Print, in exact form, the lines below from the one containing "span(-0.96, 0.96, 48), span(0.41, REACH" through the one containing "span(0.47, 0.825, 16))", and omit all others.

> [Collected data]
====
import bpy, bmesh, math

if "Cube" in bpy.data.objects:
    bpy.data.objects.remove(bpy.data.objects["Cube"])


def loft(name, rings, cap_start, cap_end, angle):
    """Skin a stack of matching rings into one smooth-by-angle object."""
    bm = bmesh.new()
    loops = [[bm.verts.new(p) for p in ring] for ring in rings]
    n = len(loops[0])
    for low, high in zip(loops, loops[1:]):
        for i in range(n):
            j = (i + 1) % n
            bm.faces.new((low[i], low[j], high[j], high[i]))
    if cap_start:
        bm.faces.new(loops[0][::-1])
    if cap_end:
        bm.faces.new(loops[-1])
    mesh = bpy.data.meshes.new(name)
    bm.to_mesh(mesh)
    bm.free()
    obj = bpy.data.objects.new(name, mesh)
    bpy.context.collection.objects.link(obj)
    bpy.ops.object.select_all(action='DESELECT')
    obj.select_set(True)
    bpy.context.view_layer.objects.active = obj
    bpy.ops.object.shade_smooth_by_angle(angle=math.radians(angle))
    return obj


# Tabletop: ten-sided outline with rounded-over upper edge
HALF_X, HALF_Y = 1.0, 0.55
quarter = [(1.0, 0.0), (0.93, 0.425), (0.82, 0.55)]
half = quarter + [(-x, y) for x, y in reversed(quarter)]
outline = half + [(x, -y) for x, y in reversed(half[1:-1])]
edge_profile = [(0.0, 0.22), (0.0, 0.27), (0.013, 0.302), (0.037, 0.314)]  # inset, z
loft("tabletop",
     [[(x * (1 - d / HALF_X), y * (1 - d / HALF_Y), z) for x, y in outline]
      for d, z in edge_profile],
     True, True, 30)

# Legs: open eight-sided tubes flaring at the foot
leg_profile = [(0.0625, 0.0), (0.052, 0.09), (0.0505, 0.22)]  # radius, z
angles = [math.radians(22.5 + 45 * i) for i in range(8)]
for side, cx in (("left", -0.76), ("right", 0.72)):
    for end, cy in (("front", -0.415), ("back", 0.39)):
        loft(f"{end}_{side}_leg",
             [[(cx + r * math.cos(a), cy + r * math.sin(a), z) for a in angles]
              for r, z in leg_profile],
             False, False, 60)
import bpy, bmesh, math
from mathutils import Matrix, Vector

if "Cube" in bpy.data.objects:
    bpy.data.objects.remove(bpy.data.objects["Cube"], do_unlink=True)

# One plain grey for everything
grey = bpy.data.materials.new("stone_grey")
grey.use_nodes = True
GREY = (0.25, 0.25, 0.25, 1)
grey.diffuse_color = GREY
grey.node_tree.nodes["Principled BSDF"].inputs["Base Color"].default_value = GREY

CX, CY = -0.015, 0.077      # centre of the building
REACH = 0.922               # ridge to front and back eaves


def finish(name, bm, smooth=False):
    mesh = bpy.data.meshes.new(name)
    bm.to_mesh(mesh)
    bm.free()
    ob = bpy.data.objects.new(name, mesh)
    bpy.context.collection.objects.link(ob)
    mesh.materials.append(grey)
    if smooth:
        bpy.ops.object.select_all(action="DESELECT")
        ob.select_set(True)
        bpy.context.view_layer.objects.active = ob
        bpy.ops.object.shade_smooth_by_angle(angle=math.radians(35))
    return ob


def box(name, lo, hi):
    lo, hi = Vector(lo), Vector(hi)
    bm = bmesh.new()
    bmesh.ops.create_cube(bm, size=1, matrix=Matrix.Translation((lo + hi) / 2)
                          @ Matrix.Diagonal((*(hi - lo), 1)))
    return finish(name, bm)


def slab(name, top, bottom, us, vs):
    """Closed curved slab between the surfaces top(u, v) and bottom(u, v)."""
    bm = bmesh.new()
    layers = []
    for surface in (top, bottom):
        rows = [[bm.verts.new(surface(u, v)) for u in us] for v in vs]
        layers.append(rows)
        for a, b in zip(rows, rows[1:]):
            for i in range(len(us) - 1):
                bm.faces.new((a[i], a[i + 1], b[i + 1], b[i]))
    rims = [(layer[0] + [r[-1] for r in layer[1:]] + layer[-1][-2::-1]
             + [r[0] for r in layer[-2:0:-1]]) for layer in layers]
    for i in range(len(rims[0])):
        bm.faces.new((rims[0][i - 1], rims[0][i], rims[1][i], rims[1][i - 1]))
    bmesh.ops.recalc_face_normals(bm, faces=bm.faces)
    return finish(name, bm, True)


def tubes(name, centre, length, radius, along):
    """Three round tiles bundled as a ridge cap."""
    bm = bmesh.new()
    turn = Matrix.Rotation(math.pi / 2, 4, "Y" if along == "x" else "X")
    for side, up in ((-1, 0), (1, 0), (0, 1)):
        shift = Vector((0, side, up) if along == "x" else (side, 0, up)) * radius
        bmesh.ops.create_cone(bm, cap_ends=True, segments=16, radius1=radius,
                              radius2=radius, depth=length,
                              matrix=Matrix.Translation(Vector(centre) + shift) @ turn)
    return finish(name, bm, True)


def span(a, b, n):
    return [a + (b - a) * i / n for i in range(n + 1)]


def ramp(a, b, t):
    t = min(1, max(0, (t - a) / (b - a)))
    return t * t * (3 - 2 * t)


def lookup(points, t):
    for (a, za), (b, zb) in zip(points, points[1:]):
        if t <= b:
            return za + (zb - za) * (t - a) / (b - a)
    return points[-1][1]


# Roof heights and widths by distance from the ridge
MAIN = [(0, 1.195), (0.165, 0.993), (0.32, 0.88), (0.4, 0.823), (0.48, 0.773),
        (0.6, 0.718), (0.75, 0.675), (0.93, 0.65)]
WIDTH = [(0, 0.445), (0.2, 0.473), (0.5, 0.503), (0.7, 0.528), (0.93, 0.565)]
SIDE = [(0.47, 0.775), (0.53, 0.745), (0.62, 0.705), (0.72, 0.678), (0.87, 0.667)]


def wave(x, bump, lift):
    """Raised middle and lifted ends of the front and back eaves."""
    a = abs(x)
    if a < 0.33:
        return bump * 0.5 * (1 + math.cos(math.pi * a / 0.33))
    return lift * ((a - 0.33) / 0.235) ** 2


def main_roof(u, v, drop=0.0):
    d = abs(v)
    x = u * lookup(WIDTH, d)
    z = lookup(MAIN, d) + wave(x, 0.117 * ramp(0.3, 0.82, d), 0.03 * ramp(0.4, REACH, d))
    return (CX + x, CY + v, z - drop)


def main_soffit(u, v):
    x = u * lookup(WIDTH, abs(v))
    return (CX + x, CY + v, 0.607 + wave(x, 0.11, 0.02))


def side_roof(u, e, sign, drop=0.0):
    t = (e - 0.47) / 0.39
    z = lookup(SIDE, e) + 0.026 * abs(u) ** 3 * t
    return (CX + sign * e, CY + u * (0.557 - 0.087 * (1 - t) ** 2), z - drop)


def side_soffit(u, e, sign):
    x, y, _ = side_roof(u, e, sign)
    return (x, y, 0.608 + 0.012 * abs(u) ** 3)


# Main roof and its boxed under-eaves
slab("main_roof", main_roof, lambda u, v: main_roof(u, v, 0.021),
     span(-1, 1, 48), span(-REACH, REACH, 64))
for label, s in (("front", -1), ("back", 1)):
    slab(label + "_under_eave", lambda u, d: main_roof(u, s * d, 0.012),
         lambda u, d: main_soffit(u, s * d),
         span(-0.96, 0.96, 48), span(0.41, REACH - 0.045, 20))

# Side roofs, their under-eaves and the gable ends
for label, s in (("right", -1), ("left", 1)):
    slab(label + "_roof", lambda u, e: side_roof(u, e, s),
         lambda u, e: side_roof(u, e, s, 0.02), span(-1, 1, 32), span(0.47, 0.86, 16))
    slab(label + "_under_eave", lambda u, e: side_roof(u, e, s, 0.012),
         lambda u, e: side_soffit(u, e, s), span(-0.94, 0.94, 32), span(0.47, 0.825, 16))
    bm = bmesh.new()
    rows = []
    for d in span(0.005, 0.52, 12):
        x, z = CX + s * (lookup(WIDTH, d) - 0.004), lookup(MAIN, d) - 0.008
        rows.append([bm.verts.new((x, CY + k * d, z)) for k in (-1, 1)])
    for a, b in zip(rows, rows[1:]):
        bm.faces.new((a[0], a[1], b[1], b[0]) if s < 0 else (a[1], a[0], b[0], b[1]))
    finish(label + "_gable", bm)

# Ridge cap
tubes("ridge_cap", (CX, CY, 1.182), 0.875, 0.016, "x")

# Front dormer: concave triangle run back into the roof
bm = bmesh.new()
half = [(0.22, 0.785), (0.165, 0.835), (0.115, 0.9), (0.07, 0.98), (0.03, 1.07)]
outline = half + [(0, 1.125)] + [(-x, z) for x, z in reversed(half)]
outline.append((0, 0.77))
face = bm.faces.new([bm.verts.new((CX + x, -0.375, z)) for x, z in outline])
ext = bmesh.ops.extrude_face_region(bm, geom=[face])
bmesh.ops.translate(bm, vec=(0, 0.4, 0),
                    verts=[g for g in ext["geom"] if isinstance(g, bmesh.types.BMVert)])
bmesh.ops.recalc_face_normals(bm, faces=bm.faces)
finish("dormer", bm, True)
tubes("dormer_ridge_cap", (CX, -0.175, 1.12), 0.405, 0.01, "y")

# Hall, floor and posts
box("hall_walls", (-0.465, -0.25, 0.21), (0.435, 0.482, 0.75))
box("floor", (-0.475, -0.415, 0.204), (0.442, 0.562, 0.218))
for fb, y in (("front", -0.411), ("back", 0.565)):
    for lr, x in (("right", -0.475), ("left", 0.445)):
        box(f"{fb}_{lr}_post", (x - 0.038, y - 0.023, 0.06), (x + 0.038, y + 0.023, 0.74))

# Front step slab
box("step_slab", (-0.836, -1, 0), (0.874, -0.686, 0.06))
====
> [Output of the task]
         span(-0.96, 0.96, 48), span(0.41, REACH - 0.045, 20))

# Side roofs, their under-eaves and the gable ends
for label, s in (("right", -1), ("left", 1)):
    slab(label + "_roof", lambda u, e: side_roof(u, e, s),
         lambda u, e: side_roof(u, e, s, 0.02), span(-1, 1, 32), span(0.47, 0.86, 16))
    slab(label + "_under_eave", lambda u, e: side_roof(u, e, s, 0.012),
         lambda u, e: side_soffit(u, e, s), span(-0.94, 0.94, 32), span(0.47, 0.825, 16))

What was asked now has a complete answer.